◆ **Task details**
After locating the line with "bm.to_mesh(mesh)" in the data that follows, return it and every later line exactly, up to and including the line with "obj.select_set(True)".

━━━ Data for the task

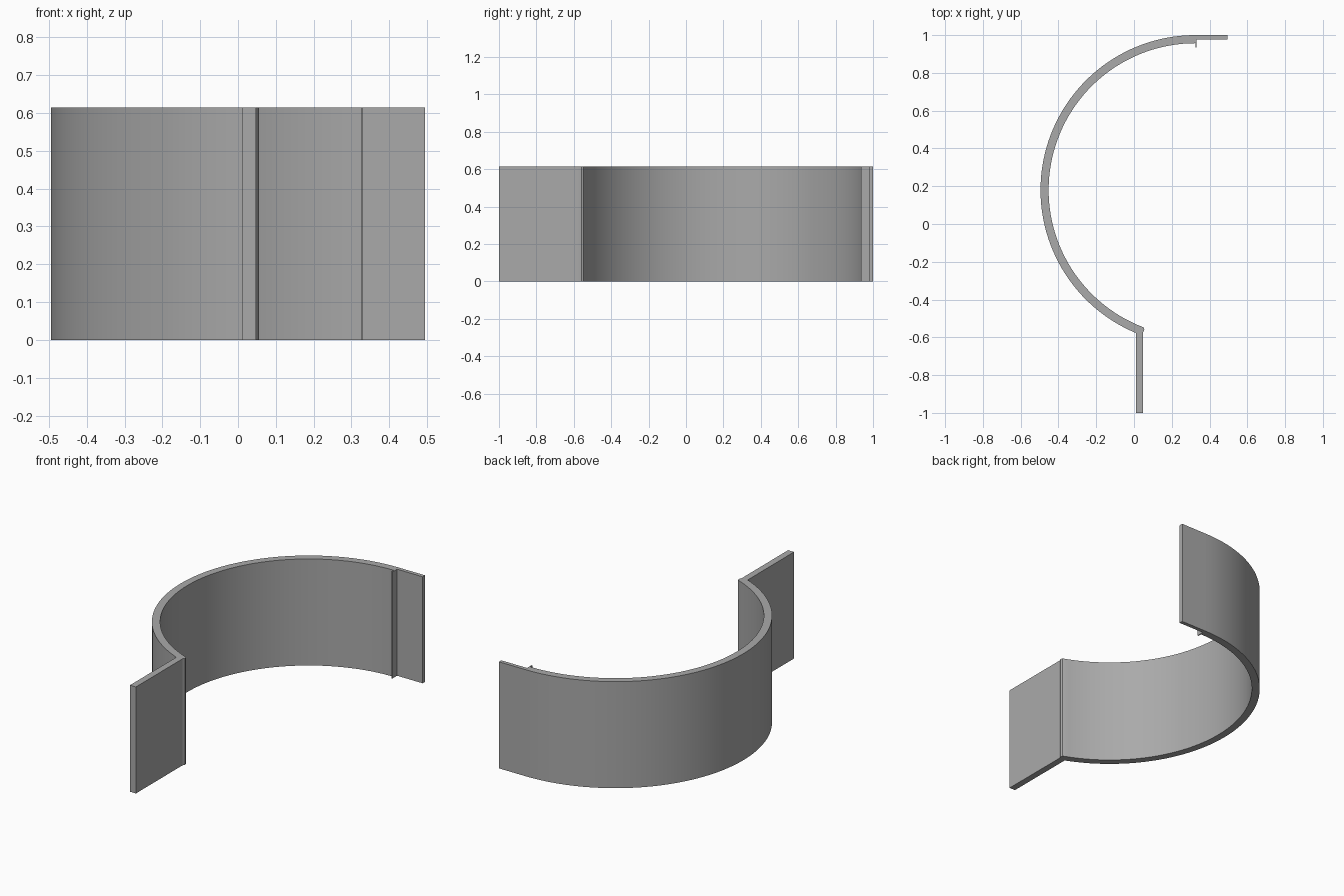
import bpy
import bmesh
from math import cos, sin, radians
from mathutils import Vector

HEIGHT = 0.615
CENTRE = Vector((0.325, 0.18))
OUTER, INNER = 0.82, 0.777
STEPS = 64

if "Cube" in bpy.data.objects:
    bpy.data.objects.remove(bpy.data.objects["Cube"], do_unlink=True)

grey = bpy.data.materials.new("plain grey")
grey.use_nodes = True
colour = (0.4, 0.4, 0.4, 1)
grey.diffuse_color = colour
grey.node_tree.nodes["Principled BSDF"].inputs["Base Color"].default_value = colour


def arc(radius, start, end):
    """Points on the band circle, angles in degrees."""
    for i in range(STEPS + 1):
        a = radians(start + (end - start) * i / STEPS)
        yield CENTRE + radius * Vector((cos(a), sin(a)))


def extrude_profile(name, outline, smooth=False):
    """Plan outline raised to the common height."""
    bm = bmesh.new()
    base = bm.faces.new([bm.verts.new((p[0], p[1], 0)) for p in outline])
    raised = bmesh.ops.extrude_face_region(bm, geom=[base], use_keep_orig=True)
    top = [v for v in raised["geom"] if isinstance(v, bmesh.types.BMVert)]
    bmesh.ops.translate(bm, verts=top, vec=(0, 0, HEIGHT))
    bmesh.ops.recalc_face_normals(bm, faces=bm.faces)
    mesh = bpy.data.meshes.new(name)
    bm.to_mesh(mesh)
    bm.free()
    mesh.materials.append(grey)
    obj = bpy.data.objects.new(name, mesh)
    bpy.context.collection.objects.link(obj)
    if smooth:
        bpy.ops.object.select_all(action="DESELECT")
        obj.select_set(True)
        bpy.context.view_layer.objects.active = obj
        bpy.ops.object.shade_smooth_by_angle(angle=radians(20))
    return obj


# Curved band with a small blunt bead at its front end
bead = [(0.048, -0.574), (0.055, -0.56), (0.05, -0.547)]
extrude_profile("curved_band",
                [*arc(OUTER, 90, 247.4), *bead, *arc(INNER, 249.2, 90)], smooth=True)

# Straight flange running forward from the band
extrude_profile("front_flange",
                [(0.01, -1), (0.048, -1), (0.048, -0.574), (0.01, -0.577)])

# Thin tab continuing the back end, with a narrow inward lip
extrude_profile("back_tab",
                [(0.325, 1), (0.495, 1), (0.495, 0.978), (0.331, 0.978),
                 (0.331, 0.935), (0.325, 0.935)])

━━━━━━

◆ **Your response**
    bm.to_mesh(mesh)
    bm.free()
    mesh.materials.append(grey)
    obj = bpy.data.objects.new(name, mesh)
    bpy.context.collection.objects.link(obj)
    if smooth:
        bpy.ops.object.select_all(action="DESELECT")
        obj.select_set(True)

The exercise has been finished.